Can a president be indicted?
Legal experts point to two opinions written by the Department of Justice’s Office of Legal Counsel (OLC) in 1973 and 2000, both concluding that indictment or criminal prosecution of a sitting President would impermissibly undermine the capacity of the executive branch to perform its constitutionally assigned functions.
Here’s the conclusion from the 2000 memo written by then-assistant Attorney General Randolph D. Moss:
“Our view remains that a sitting President is constitutionally immune from indictment and criminal prosecution.”
But McCarthy questions whether the OLC memos would be binding on a special prosecutor.
And William Yeomans, a fellow in Law and Government at American University Law School, noted the OLC memos are the view of the executive branch: “The OLC makes law for the executive branch; their opinions are not binding anywhere else; the courts are not bound by OLC opinions; this issue has never been addressed by a federal court.”

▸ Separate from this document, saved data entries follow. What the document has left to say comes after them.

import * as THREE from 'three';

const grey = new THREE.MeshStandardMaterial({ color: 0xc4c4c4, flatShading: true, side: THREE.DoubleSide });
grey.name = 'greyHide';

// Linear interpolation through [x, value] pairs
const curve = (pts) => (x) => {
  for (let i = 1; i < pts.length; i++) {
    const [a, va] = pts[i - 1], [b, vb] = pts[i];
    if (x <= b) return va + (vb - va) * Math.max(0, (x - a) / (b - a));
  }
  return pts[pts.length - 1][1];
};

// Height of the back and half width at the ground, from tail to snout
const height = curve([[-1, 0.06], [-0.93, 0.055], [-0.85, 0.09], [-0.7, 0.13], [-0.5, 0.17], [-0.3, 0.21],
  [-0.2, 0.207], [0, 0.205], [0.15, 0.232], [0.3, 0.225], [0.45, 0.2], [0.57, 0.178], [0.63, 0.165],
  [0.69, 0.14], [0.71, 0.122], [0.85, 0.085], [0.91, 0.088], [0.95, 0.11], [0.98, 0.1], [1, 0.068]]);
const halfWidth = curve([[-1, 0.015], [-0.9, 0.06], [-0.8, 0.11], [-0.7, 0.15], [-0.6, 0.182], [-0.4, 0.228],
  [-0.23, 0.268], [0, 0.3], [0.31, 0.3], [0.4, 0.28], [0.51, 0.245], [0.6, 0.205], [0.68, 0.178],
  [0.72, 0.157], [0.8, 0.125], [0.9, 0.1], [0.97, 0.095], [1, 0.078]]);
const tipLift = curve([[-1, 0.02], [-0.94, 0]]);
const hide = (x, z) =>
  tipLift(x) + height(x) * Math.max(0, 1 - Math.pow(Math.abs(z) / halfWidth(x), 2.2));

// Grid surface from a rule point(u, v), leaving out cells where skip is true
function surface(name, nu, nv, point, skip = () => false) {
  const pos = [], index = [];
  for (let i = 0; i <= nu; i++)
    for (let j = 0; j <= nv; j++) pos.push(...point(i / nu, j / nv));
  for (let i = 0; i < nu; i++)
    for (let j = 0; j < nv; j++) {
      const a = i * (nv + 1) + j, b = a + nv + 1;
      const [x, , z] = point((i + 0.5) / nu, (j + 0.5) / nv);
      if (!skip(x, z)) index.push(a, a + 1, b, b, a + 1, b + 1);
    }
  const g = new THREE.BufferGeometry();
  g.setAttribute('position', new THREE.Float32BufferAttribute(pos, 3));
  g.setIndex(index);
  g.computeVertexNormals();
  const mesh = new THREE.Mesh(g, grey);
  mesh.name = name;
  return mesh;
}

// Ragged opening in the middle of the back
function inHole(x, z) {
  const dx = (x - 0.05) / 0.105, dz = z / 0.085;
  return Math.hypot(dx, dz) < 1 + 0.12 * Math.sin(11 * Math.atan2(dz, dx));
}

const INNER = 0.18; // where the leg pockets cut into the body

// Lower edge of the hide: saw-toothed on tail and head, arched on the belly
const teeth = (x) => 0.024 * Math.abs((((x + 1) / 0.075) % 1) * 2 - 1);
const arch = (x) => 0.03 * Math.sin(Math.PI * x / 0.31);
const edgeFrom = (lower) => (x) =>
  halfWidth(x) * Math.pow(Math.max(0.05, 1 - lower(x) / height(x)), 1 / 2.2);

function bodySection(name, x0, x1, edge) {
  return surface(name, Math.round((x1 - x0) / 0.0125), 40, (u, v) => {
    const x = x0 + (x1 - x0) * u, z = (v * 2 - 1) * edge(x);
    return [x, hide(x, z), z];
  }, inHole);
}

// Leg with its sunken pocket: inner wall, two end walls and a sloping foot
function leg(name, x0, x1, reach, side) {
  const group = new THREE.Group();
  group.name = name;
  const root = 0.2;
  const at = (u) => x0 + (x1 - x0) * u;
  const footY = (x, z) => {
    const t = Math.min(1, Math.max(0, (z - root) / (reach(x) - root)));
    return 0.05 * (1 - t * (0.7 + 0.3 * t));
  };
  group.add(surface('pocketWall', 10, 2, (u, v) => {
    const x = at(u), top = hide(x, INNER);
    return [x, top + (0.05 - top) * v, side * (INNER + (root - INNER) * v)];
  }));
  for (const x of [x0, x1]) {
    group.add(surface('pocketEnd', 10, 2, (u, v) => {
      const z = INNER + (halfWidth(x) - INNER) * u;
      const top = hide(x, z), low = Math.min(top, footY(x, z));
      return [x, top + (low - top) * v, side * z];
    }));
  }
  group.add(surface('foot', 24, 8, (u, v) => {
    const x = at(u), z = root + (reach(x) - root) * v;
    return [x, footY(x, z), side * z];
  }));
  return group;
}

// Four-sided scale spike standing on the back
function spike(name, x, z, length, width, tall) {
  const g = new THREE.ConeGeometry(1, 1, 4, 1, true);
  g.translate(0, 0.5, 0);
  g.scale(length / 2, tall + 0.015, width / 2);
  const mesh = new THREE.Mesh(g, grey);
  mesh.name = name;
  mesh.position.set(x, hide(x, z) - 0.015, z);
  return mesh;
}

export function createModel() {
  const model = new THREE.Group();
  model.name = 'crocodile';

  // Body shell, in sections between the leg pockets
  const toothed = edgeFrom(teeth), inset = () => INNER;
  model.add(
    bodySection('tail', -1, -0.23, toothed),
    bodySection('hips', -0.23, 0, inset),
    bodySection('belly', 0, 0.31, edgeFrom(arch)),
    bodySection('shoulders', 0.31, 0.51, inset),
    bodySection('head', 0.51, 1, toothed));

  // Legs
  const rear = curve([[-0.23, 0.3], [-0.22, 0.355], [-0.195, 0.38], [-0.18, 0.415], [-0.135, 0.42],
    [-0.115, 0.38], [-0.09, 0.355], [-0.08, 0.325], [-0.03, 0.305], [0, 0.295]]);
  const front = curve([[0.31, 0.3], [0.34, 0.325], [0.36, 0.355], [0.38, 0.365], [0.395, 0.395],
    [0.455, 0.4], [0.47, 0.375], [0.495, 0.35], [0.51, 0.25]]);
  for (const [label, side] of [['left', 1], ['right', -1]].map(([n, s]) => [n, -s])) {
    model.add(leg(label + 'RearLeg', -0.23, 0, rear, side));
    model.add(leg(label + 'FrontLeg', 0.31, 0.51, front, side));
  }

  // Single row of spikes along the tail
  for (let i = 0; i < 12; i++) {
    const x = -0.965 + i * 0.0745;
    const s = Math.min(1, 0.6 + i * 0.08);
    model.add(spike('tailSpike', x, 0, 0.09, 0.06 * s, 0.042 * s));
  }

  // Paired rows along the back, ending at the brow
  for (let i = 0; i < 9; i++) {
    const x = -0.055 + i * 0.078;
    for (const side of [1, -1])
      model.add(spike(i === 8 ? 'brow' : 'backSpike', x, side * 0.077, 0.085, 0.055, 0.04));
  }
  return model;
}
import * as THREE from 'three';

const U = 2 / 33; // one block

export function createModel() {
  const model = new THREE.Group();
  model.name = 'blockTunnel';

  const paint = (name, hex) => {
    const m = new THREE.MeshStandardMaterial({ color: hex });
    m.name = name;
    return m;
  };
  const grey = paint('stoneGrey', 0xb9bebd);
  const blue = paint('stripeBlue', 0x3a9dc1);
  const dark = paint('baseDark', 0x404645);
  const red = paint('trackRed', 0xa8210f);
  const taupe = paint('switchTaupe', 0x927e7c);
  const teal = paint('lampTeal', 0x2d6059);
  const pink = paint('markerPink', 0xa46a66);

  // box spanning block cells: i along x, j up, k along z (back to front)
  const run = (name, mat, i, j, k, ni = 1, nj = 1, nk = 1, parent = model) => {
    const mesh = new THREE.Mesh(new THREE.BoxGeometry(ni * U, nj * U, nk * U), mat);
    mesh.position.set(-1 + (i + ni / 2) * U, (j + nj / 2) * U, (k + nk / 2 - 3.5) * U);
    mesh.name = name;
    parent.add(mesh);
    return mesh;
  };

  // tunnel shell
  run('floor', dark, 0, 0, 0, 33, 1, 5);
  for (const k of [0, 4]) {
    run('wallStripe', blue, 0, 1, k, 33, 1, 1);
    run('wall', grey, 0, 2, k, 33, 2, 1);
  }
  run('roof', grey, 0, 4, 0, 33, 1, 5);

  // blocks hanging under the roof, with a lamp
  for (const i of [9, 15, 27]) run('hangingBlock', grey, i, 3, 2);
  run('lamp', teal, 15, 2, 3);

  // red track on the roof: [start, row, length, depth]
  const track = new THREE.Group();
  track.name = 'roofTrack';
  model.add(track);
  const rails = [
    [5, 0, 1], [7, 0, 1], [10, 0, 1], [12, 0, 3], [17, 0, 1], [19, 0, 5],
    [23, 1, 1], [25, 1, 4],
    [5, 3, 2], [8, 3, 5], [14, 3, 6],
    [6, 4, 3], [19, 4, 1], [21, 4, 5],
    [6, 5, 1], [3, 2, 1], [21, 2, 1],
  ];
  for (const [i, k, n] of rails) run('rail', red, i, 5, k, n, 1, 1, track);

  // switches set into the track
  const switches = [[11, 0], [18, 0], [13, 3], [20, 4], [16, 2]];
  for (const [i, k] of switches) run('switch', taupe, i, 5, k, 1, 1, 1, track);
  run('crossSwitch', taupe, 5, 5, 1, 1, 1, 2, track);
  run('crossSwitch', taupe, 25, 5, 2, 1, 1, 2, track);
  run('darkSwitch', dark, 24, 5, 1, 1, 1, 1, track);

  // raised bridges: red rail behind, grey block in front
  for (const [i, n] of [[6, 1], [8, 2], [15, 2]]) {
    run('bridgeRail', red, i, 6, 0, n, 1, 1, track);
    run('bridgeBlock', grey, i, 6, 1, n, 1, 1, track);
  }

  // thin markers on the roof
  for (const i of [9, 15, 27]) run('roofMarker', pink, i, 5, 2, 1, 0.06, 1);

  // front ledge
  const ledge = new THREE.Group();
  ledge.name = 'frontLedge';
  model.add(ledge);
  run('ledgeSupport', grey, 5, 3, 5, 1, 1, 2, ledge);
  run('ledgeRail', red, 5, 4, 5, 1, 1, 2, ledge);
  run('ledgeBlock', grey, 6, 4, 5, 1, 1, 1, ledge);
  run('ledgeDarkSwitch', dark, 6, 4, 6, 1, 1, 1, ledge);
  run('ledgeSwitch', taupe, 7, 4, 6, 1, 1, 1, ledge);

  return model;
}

Yeomans, a 26-year veteran at the Department of Justice, added: “The question of whether criminal indictment can precede impeachment has never been addressed by a court — it’s an open question.”
But what about the political process of impeachment?
Article II of the Constitution provides for removal of the President from office “on impeachment for, and conviction of, treason, bribery or other high crimes and misdemeanors.”
“Obstruction of justice is both a federal crime and a well-established ground for impeachment,” Yeomans wrote last week. “Under federal statutes, it is a crime to act with the specific intent to obstruct or interfere with a judicial or congressional proceeding, or a proceeding before a federal agency (such as an investigation). The proceeding must be pending at the time of the conduct and the defendant must know it.”
Yeomans, in a recent op-ed for The Hill, wrote that charges of obstruction of justice have been a “staple” of the last two substantial attempts to impeach a president.
Schiff: Comey memo allegations disturbing
After the President fired Comey, Harvard Law School’s Larry Tribe told Slate: “In my view, we have clearly passed that point, both as a technical matter” under law, “and, much more importantly, as a matter of what might be called the “common law” of presidential impeachment, as established principally by the House impeachment and Senate trial of Bill Clinton and by the articles of impeachment of Richard Nixon.”
After the latest news broke, Josh Blackman, an associate professor of law at the South Texas College of Law in Houston who specializes in constitutional law, called the latest news “problematic.”
“If, in fact, the President asked Comey to drop the investigation, it may have been inadvertent, but that was an attempt to obstruct justice,” he said.
“Congress can define high crimes and misdemeanors however it wishes, (but) it is entirely appropriate to reference definitions of crimes from the US Code such as obstruction of justice.”